Problem to solve:
Return only those lines of the records below in which "rings" appears.

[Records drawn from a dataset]
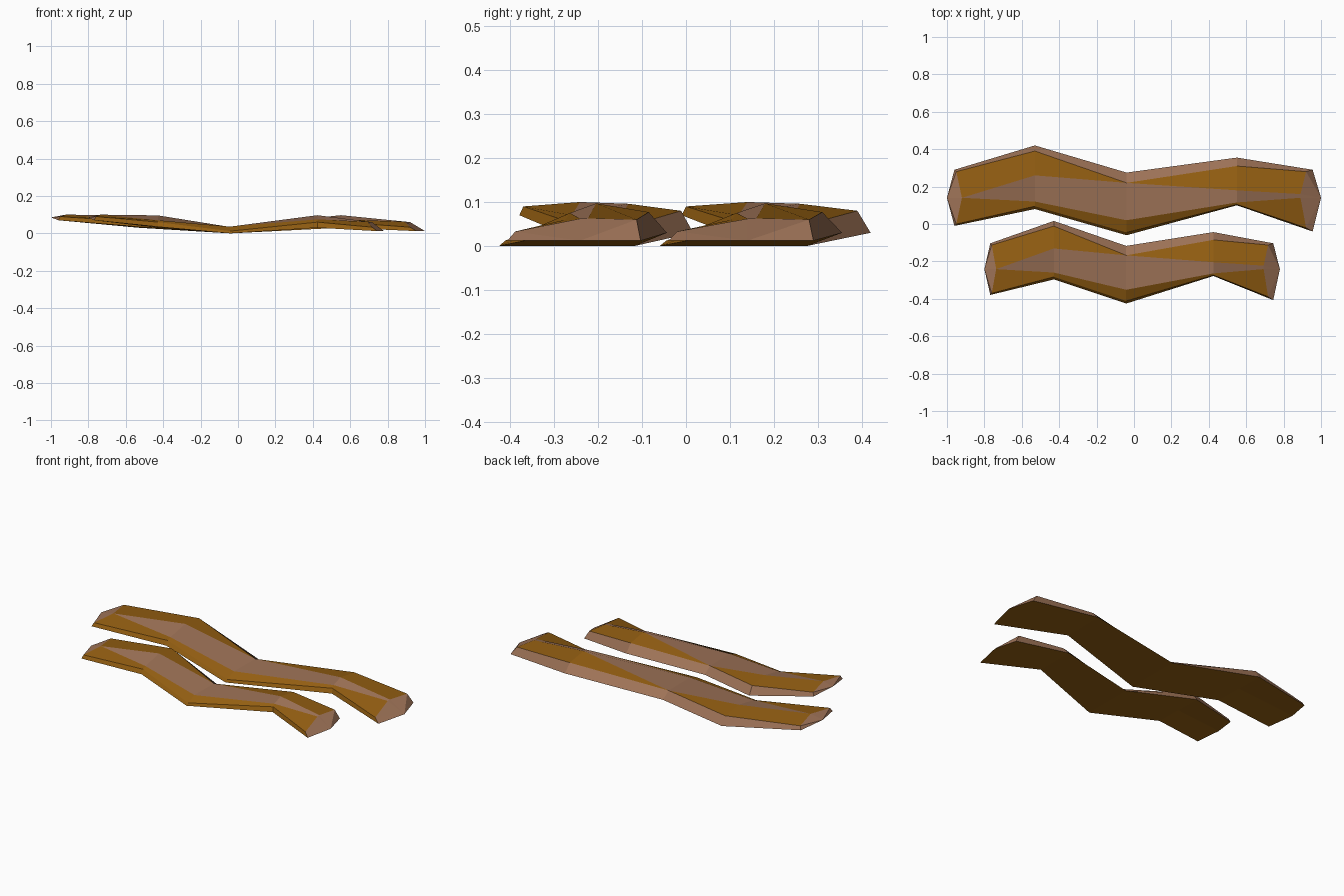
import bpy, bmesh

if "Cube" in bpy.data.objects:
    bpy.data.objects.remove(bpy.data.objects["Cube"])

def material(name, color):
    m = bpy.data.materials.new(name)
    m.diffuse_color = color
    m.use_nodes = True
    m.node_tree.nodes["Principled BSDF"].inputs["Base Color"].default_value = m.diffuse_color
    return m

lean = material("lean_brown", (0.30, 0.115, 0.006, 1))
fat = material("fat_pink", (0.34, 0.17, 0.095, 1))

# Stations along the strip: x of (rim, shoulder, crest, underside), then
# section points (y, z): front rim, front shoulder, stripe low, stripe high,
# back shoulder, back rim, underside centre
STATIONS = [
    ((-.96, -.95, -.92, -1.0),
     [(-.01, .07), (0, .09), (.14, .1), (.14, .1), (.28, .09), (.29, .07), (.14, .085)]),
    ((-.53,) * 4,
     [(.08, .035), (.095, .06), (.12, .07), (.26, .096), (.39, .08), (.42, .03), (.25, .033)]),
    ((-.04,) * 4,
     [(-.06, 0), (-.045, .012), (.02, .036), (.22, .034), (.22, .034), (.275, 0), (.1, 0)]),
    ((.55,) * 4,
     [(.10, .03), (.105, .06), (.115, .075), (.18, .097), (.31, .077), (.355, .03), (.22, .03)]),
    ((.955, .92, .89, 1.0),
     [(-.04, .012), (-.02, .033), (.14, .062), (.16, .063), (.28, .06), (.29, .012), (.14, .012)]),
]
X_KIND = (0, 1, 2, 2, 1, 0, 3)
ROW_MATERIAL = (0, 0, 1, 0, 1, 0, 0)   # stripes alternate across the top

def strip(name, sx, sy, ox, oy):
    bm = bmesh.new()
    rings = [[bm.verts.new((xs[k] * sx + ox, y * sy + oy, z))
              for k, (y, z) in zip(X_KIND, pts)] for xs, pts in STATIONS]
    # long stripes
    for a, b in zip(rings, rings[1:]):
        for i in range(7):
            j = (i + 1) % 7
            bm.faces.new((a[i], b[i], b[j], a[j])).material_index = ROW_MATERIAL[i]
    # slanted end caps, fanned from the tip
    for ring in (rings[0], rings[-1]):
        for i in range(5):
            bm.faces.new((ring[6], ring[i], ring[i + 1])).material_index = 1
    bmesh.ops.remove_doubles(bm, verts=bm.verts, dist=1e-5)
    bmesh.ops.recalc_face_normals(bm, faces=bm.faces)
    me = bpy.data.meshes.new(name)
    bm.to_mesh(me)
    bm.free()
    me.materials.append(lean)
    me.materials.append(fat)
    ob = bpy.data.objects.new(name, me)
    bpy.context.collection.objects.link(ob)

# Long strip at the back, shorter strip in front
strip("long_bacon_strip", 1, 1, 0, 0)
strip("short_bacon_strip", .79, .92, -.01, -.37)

...

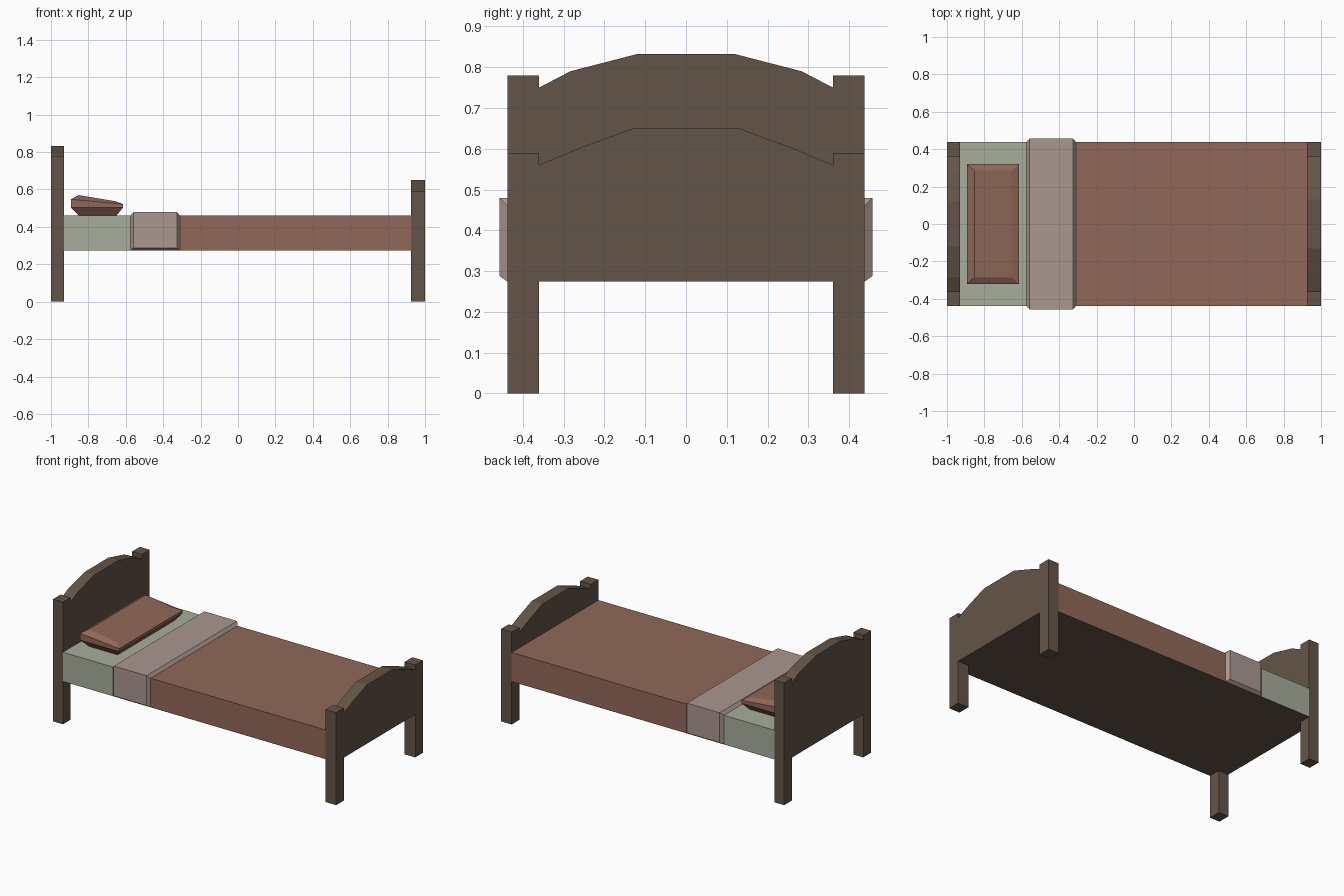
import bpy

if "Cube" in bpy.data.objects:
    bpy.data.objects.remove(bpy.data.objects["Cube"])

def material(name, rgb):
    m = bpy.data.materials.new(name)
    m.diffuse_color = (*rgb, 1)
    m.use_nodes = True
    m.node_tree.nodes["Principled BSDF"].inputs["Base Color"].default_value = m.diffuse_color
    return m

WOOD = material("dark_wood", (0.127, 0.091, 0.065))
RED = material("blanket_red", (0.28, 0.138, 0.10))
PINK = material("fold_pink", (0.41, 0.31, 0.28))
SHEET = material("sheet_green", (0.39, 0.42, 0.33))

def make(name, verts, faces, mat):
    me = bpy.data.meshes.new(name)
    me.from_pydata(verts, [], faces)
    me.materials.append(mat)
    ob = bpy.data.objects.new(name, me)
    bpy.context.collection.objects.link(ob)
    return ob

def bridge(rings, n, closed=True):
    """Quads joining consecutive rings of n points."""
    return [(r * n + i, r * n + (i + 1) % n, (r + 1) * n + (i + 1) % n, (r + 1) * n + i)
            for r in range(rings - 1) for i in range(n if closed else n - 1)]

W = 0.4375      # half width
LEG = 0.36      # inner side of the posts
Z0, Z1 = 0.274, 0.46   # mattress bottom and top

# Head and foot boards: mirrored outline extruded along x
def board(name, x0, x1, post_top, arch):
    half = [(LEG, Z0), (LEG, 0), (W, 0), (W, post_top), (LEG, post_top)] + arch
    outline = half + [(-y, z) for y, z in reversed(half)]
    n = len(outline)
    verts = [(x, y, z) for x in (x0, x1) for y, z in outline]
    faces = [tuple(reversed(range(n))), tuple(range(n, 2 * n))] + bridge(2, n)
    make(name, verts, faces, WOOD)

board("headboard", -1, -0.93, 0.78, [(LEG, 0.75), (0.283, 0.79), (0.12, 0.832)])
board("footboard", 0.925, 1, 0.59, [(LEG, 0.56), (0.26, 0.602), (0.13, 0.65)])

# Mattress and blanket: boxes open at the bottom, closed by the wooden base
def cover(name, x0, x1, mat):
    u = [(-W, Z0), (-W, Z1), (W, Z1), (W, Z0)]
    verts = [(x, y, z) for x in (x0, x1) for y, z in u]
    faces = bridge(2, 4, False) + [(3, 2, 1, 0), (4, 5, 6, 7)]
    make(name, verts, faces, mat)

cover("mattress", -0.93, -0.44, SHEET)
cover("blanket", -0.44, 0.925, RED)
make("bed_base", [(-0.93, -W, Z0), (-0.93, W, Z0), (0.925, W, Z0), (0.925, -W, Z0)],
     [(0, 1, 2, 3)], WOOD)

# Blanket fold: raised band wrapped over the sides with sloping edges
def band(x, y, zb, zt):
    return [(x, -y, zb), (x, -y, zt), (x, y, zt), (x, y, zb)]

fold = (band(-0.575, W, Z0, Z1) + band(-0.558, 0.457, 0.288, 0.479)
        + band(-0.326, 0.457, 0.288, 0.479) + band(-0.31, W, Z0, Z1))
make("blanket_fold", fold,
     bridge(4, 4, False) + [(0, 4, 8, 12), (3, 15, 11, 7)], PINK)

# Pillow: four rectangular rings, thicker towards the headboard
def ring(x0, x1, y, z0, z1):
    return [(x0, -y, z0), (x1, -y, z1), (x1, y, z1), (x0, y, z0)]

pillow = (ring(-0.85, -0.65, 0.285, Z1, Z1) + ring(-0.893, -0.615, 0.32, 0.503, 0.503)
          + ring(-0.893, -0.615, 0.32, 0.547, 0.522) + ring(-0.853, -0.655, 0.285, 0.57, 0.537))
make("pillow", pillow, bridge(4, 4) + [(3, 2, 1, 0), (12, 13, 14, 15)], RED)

Your solution:
    rings = [[bm.verts.new((xs[k] * sx + ox, y * sy + oy, z))
    for a, b in zip(rings, rings[1:]):
    for ring in (rings[0], rings[-1]):
def bridge(rings, n, closed=True):
    """Quads joining consecutive rings of n points."""
            for r in range(rings - 1) for i in range(n if closed else n - 1)]
# Pillow: four rectangular rings, thicker towards the headboard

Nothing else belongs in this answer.